A trucker’s log book can contain much evidence pointing to the likelihood of drowsy driving. Drivers are more likely to fall asleep on the road when one or more of the following conditions are met:
- Driving long shifts – By law, truckers can drive for 11 hours straight before they are required to take a break.
- Not taking breaks – Truckers must take 10 consecutive hours off after driving for 11 hours.
- Driving over their allotted amount of hours – Truckers cannot drive beyond 60 hours in a week.
- Taking medication – Pills for allergies, pain, depression, anxiety, and blood pressure can make a person sleepy.
- Driving overnight – Lane deviations, longer blink duration, and slow eye movements have been observed.
Unfortunately, not all truck drivers follow the rules or report their activities honestly. Often, we can root out dishonesty by cross-referencing the loads delivered. Driving while intoxicated and driving with sleep apnea (which could be as high as 28%, according to the FMCSA) are other factors that may contribute to a trucker falling asleep on the road.
How a Lafayette personal injury lawyer proves a truck driver was asleep at the wheel
You might think there is a lot of “he said / she said” in these cases where very little is known about the moments before a crash. However, Lafayette personal injury attorney Bart Bernard knows that there is more evidence and testimony than meets the eye.
Your lawyer will first seek to prove that the sleeping truck driver failed to provide a standard “legal duty of care” to ensure the safety and well-being of others – by speeding, ignoring traffic signs or signals, or taking reckless maneuvers. Police reports, witness statements, and past history of traffic citations can all be sources of crucial evidence.
Whenever possible, Bart Bernard calls in accident reconstructionists to examine the accident scene.
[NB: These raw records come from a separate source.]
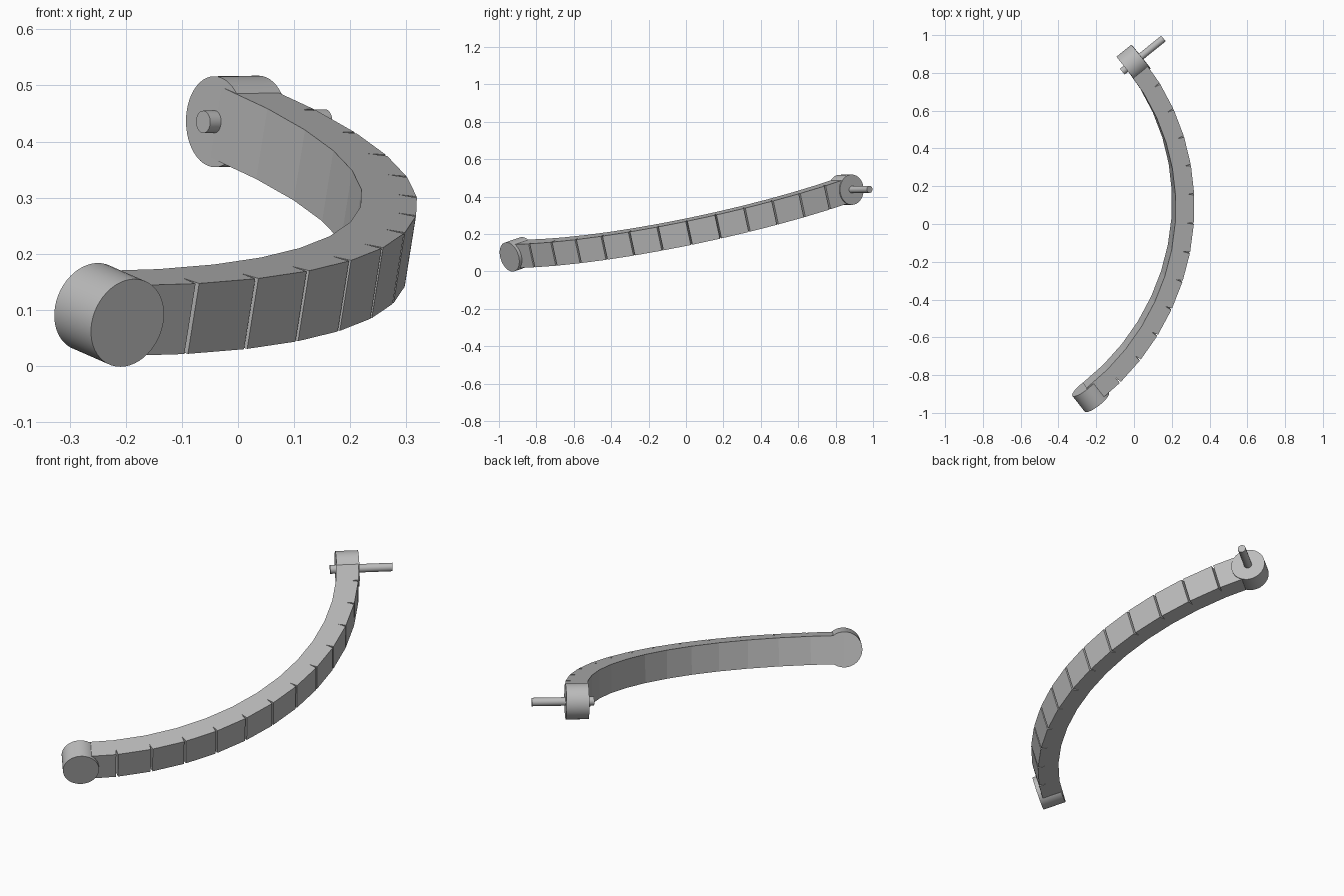
import bpy
import bmesh
from math import sin, cos, radians
from mathutils import Matrix, Vector

cube = bpy.data.objects.get("Cube")
if cube:
    bpy.data.objects.remove(cube, do_unlink=True)

# One plain grey
grey = bpy.data.materials.new("plain_grey")
grey.use_nodes = True
grey.diffuse_color = (0.5, 0.5, 0.5, 1)
grey.node_tree.nodes["Principled BSDF"].inputs["Base Color"].default_value = (0.5, 0.5, 0.5, 1)

# Tilted frame of the arc: origin at the arc centre, on the top face of the band
UP = Vector((0.16, -0.217, 1)).normalized()
ALONG = Vector((0.129, 0.973, 0.19))
ALONG = (ALONG - UP * ALONG.dot(UP)).normalized()
OUT = ALONG.cross(UP)
FRAME = Matrix.Translation((-0.974, 0.05, 0.484)) @ Matrix((OUT, ALONG, UP)).transposed().to_4x4()

R_IN, R_OUT, HEIGHT = 1.21, 1.31, 0.13
SEGMENTS, STEP = 13, radians(6.97)
END = SEGMENTS * STEP / 2
NOTCH_DEPTH, NOTCH_HALF = 0.036, 0.0045


def polar(r, t):
    return Vector((r * cos(t), r * sin(t), 0))


def make_object(name, bm):
    bmesh.ops.recalc_face_normals(bm, faces=bm.faces)
    mesh = bpy.data.meshes.new(name)
    bm.to_mesh(mesh)
    bm.free()
    mesh.materials.append(grey)
    obj = bpy.data.objects.new(name, mesh)
    bpy.context.collection.objects.link(obj)
    obj.matrix_world = FRAME
    return obj


def radial_cylinder(name, angle, radius, r_from, r_to, sides=48):
    """Cylinder whose axis points away from the arc centre, at mid height."""
    bm = bmesh.new()
    place = (Matrix.Rotation(angle, 4, 'Z')
             @ Matrix.Translation(((r_from + r_to) / 2, 0, -HEIGHT / 2))
             @ Matrix.Rotation(radians(90), 4, 'Y'))
    bmesh.ops.create_cone(bm, cap_ends=True, segments=sides, radius1=radius,
                          radius2=radius, depth=r_to - r_from, matrix=place)
    obj = make_object(name, bm)
    bpy.ops.object.select_all(action='DESELECT')
    obj.select_set(True)
    bpy.context.view_layer.objects.active = obj
    bpy.ops.object.shade_smooth_by_angle()


# Curved band: faceted arc with thin V notches in its outer face
angles = [-END + i * STEP for i in range(SEGMENTS + 1)]
outline = [polar(R_IN, t) for t in reversed(angles)]
for i, t in enumerate(angles):
    if 0 < i < SEGMENTS:
        gap = NOTCH_HALF / R_OUT
        outline += [polar(R_OUT, t - gap), polar(R_OUT - NOTCH_DEPTH, t), polar(R_OUT, t + gap)]
    else:
        outline.append(polar(R_OUT, t))
bm = bmesh.new()
top = bm.faces.new([bm.verts.new(p) for p in outline])
grown = bmesh.ops.extrude_face_region(bm, geom=[top], use_keep_orig=True)
lower = [v for v in grown["geom"] if isinstance(v, bmesh.types.BMVert)]
bmesh.ops.translate(bm, verts=lower, vec=(0, 0, -HEIGHT))
make_object("curved_band", bm)

# Round ends
END_ANGLE = radians(45.5)
radial_cylinder("front_end_disc", -END_ANGLE, 0.081, 1.214, 1.324)
radial_cylinder("back_end_disc", END_ANGLE, 0.081, 1.21, 1.312)

# Pin through the back end: short stub inside, long shaft outside
radial_cylinder("pin_stub", END_ANGLE, 0.02, 1.184, 1.23, 32)
radial_cylinder("pin_shaft", END_ANGLE, 0.019, 1.29, 1.464, 32)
When a driver has fallen asleep, there are no braking skid marks. Damaged barricades, trees, or fences may indicate a certain speed. Most modern commercial trucks are equipped with black box recorders and/or cameras that capture information such as braking and acceleration patterns prior to the crash.
Who is liable when a truck driver falls asleep while driving?
The truck driver seems like the most logical defendant, but other negligent parties may include:
- Hiring managers who fail to conduct background checks and verify licensing information prior to hiring the driver
- Supervisors who turn a blind eye to violations of federal regulations or company protocol
- Companies who put pressure on drivers to break the law in order to make deliveries quicker
Need a Lafayette or Baton Rouge personal injury attorney?
If you or a loved one have been seriously injured or killed in a truck accident in Lafayette or Baton Rouge, Louisiana, seek the best possible legal representation from Bart Bernard, who has secured millions of dollars for his clients. All legal services are free unless Bart Bernard wins money on your behalf, so there is nothing to lose by calling today.
Additional “truck drivers asleep at the wheel” resources:
- Grandparents.com – 6 Medications That Make You Too Drowsy To Drive http://www.grandparents.com/health-and-wellbeing/health/medication-side-effects
- FMCSA – CMV Driving Tips – Driver Fatigue https://www.fmcsa.dot.gov/safety/driver-safety/cmv-driving-tips-driver-fatigue
- Injury Claim Coach – Asleep at the Wheel http://www.injuryclaimcoach.com/asleep-at-the-wheel.html#
- CDC – Drowsy Driving https://www.cdc.gov/features/dsdrowsydriving/